Earlier Thursday morning, Felder stood at the James Street Physical Plant, where Yale houses its off-site workers and materials.

Most of the workers Felder and other organizers approached yesterday quickly agreed to sign the petition before leaving to cash their work checks.

At a Local 35 meeting Wednesday, Felder and organizer Ted Pechinski promised to wait for union leaders to consult with UNITE HERE, the union’s national affiliate, and to dispense information that would clarify the union’s position before pursuing a petition, Proto said.

But the CWP broke that agreement yesterday and petitioned workers before they were properly informed, he said.

As the president of Local 35, Proto has had a long time to clarify the union’s stance on illegal immigration, and his response on Wednesday dodged the issue, Felder and other organizers said.

Felder and Pechinsi registered dissatisfaction with Local 35’s structure for paying dues, because it directs union members’ money to UNITE HERE, which actively lobbies for immigrant rights on the national level.

But neither Proto nor CWP members could say what percentage of union dues absorbed by UNITE HERE goes toward their lobbying interests.

UNITE HERE press secretary Amanda Cooper said anti-immigration complaints are “incredibly typical from different political standpoints.”

She said UNITE HERE leaves internal union disputes to local union officials, since they are responsible for representing their workers.

The national organization is a “union of immigrants” and therefore lobbies on their behalf, Cooper said.

She said she does not know how much of UNITE HERE’s funding goes toward political lobbying.

But Felder said the specific numbers matter little when many workers — especially blacks — are facing unemployment.

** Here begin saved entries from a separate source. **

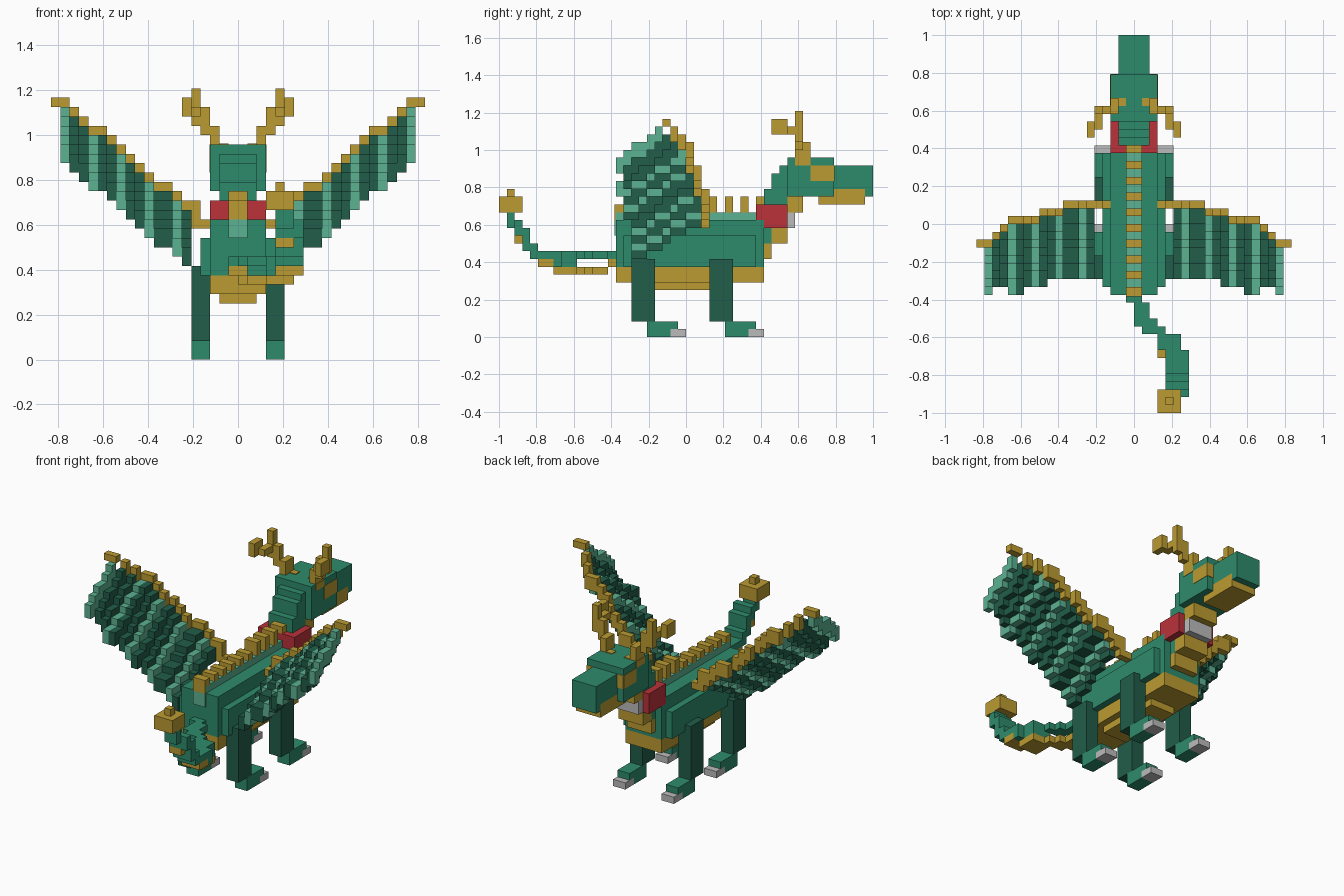
import bpy
import bmesh

UNIT = 1 / 24  # edge length of one building block

default_cube = bpy.data.objects.get("Cube")
if default_cube:
    bpy.data.objects.remove(default_cube, do_unlink=True)


def make_material(name, red, green, blue):
    material = bpy.data.materials.new(name)
    material.use_nodes = True
    color = (red, green, blue, 1)
    material.diffuse_color = color
    material.node_tree.nodes["Principled BSDF"].inputs["Base Color"].default_value = color
    return material


GREEN = make_material("scale green", .027, .258, .15)
DARK = make_material("dark green", .015, .11, .068)
LIGHT = make_material("light green", .107, .445, .287)
GOLD = make_material("horn gold", .5, .33, .031)
RED = make_material("collar red", .49, .032, .042)
GREY = make_material("claw grey", .5, .5, .5)


def add_part(name, material, boxes, mirrored=False):
    """Join blocks given as x, y and z spans, optionally repeated across x."""
    bm = bmesh.new()
    spans = list(boxes)
    if mirrored:
        spans += [((-x[1], -x[0]), y, z) for x, y, z in boxes]
    for x, y, z in spans:
        verts = bmesh.ops.create_cube(bm, size=1)["verts"]
        for vert in verts:
            for axis, (low, high) in enumerate((x, y, z)):
                side = vert.co[axis] > 0
                vert.co[axis] = (high if side else low) * UNIT
    mesh = bpy.data.meshes.new(name)
    bm.to_mesh(mesh)
    bm.free()
    mesh.materials.append(material)
    part = bpy.data.objects.new(name, mesh)
    bpy.context.collection.objects.link(part)
    return part


def wide(half_width):
    return (-half_width, half_width)


# Body and belly
add_part("body", GREEN, [
    (wide(3), (-9, 10), (9, 15)),
    (wide(4), (-8, 9), (9, 13)),
])
add_part("belly", GOLD, [
    (wide(3), (-9, 10), (7, 9)),
    (wide(2), (-4, 6), (6, 7)),
])

# Back ridge with a row of spikes
add_part("back_ridge", LIGHT, [
    (wide(1), (-9, 9), (15, 16)),
    (wide(1), (-9.2, -9), (13, 15)),
])
add_part("back_spikes", GOLD, [
    (wide(1), (y, y + 1), (16, 18 if y > 2 else 17)) for y in range(-9, 10, 2)
] + [(wide(1), (-9.2, -9), (15, 17))])

# Neck, throat and collar
add_part("neck", GREEN, [
    (wide(2), (9, 11), (12, 15)),
    (wide(2), (10, 13), (14, 17)),
    (wide(2), (10, 13), (17, 19)),
    (wide(2), (11, 13), (19, 21)),
    (wide(2), (12, 13), (21, 22)),
])
add_part("throat", GOLD, [
    (wide(2), (10, 11), (10, 12)),
    (wide(2), (11, 13), (12, 14)),
    (wide(2), (13, 15), (16, 18)),
])
add_part("collar", RED, [((2, 3), (9, 13), (14, 17))], mirrored=True)
add_part("collar_back", RED, [(wide(2), (9, 10), (15, 17))])
add_part("collar_buckle", GREY, [(wide(2), (13, 14), (14, 16))])

# Head
add_part("head", GREEN, [(wide(3), (13, 19), (18, 23))])
add_part("snout", GREEN, [
    (wide(2), (19, 24), (19, 22)),
    (wide(2), (23, 24), (18, 19)),
])
add_part("jaw", GOLD, [
    (wide(2), (17, 23), (17, 18)),
    (wide(2), (19, 23), (18, 19)),
])
add_part("eye_patches", GOLD, [
    ((3, 3.06), (16, 19), (20, 22)),
    ((3, 3.06), (14, 16), (22, 23)),
    ((2, 3), (19, 19.06), (20, 22)),
], mirrored=True)

# Branching horns
add_part("horns", GOLD, [
    ((1, 2), (15, 16), (23, 23.1)),
    ((2, 3), (14, 16), (23, 25)),
    ((3, 4), (14, 15), (24, 27)),
    ((4, 5), (14, 15), (25, 29)),
    ((4, 5), (12, 14), (26, 27)),
    ((5, 6), (11, 13), (26, 28)),
], mirrored=True)

# Legs, feet and claws
for place, y in (("front", 3), ("back", -7)):
    add_part(place + "_legs", DARK, [((3, 5), (y, y + 3), (2, 10))], mirrored=True)
    add_part(place + "_feet", GREEN, [
        ((3, 5), (y + 2, y + 5), (0, 2)),
        ((3, 5), (y + 5, y + 6), (1, 2)),
    ], mirrored=True)
    add_part(place + "_claws", GREY, [((3, 5), (y + 5, y + 7), (0, 1))], mirrored=True)

# Curling tail with a gold underside
add_part("tail", GREEN, [
    (wide(1), (-10, -9), (10, 11)),
    ((0, 2), (-12, -10), (10, 11)),
    ((0, 3), (-13, -12), (10, 11)),
    ((1, 4), (-14, -13), (10, 11)),
    ((3, 6), (-16, -14), (9, 11)),
    ((4, 7), (-17, -16), (9, 11)),
    ((4, 7), (-19, -17), (10, 11)),
    ((4, 7), (-20, -19), (10, 12)),
    ((4, 7), (-21, -20), (11, 14)),
    ((4, 7), (-22, -21), (13, 15)),
    ((4, 6), (-23, -22), (14, 16)),
])
add_part("tail_underside", GOLD, [
    (wide(1), (-10, -9), (9, 10)),
    ((0, 2), (-12, -10), (8, 9)),
    ((0, 3), (-13, -12), (8, 9)),
    ((1, 4), (-14, -13), (8, 9)),
    ((3, 6), (-17, -14), (8, 9)),
    ((4, 7), (-19, -17), (9, 10)),
    ((4, 6), (-22, -21), (12, 13)),
])
add_part("tail_tip", GOLD, [
    ((3, 6), (-24, -21), (16, 18)),
    ((4, 5), (-23, -22), (18, 19)),
])


# Wings: a rising gold edge and stepped strips that fall towards the back
def edge_front(column):
    if column < 9:
        return 2
    if column < 12:
        return 1
    return 0 if column < 16 else 15 - column


STEPS = 5
edge, light_strips, dark_strips = [], [], []
for column in range(5, 19):
    x = (column, column + 1)
    top = round(27 - .85 * (18 - column))
    front = edge_front(column)
    edge.append((x, (front, front + 1), (top - (column < 18), top + 1)))
    back = -9 if column in (14, 15, 18) else -8 if column > 10 else -7
    strips = light_strips if column % 3 == 0 else dark_strips
    stops = [round(front + (back - front) * i / STEPS) for i in range(STEPS + 1)]
    for i in range(STEPS):
        strips.append((x, (stops[i + 1], stops[i]), (top - i - 2, top - i)))
edge += [
    ((19, 20), (-3, -2), (27, 28)),
    ((3, 5), (2, 3), (14, 15)),
    ((4, 5), (2, 3), (15, 17)),
]
add_part("wing_edges", GOLD, edge, mirrored=True)
add_part("wing_light_strips", LIGHT, light_strips, mirrored=True)
add_part("wing_dark_strips", DARK, dark_strips, mirrored=True)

“Illegal immigration is detrimental to the African-American community — without them we get pushed to the back of the line,” he said. “Now that you bring illegals back into the equation it pushes us further and further back. It’s not the whole problem — there’s education, parents … But this is one of the main issues that is affecting us more than any other one.”

The petition comes at a time when immigration is perhaps the most salient hot-button issue facing New Haven, with the city’s municipal ID card program sparking national debate.

Last month, city government officials, community leaders and union organizers convened to sign a declaration — titled “Immigrant Rights are Human Rights” — that condemned summer raids by the Department of Homeland Security and affirmed what it called the rights of both workers and immigrants.

“New Haven Solidarity Week,” slated to kick off on Nov. 5 with over 20 student groups in attendance, will serve as an on-site municipal ID card registration drive for students, as well as Yale workers and faculty.

Proto, who signed the “Immigrant Rights are Human Rights” manifesto in September, said the endorsement did not represent the views of the union, but only his own personal views.

While he is willing to hear both sides of the illegal immigration debate, Proto said, he thinks the CWP has taken the discussion too far.

“We shouldn’t go all the way to one extreme, stop them all, send them back — that’s their view,” Proto said. “It is not a well-informed view, and I question their whole watchdog organization as being a mean-spirited, shoot-through-the-hip misinformed bunch of folks that like to hear themselves talk.”

Johnny Cummings and Michael Mitchell, two Calhoun College workers who stopped to sign the petition, said they were principally concerned with the shortage of jobs in the community, as well as the stigma on legal citizens who cannot find work as a result of criminal records.

“We’ve got enough people here in this country who need jobs, a lot of people who need second chances,” Cummings said. “I don’t think it’s fair — [illegal immigrants] can get jobs with no problems and we’ve gotta beg and we’ve been here forever.”

But Mitchell and Cummings said they are not opposed to the new Elm City ID card program.

“I don’t mind about that,” Mitchell said. “It’s a free country. It’s just got to be more fair.”

The CWP is a shoot-off of Southern Connecticut Citizens for Immigration Reform, which in the past has staged public protests against New Haven’s municipal ID card program.

SCtIR and CWP are close affiliates, supporters said, but the Project employs grass roots activism and legislative advocacy instead of protests.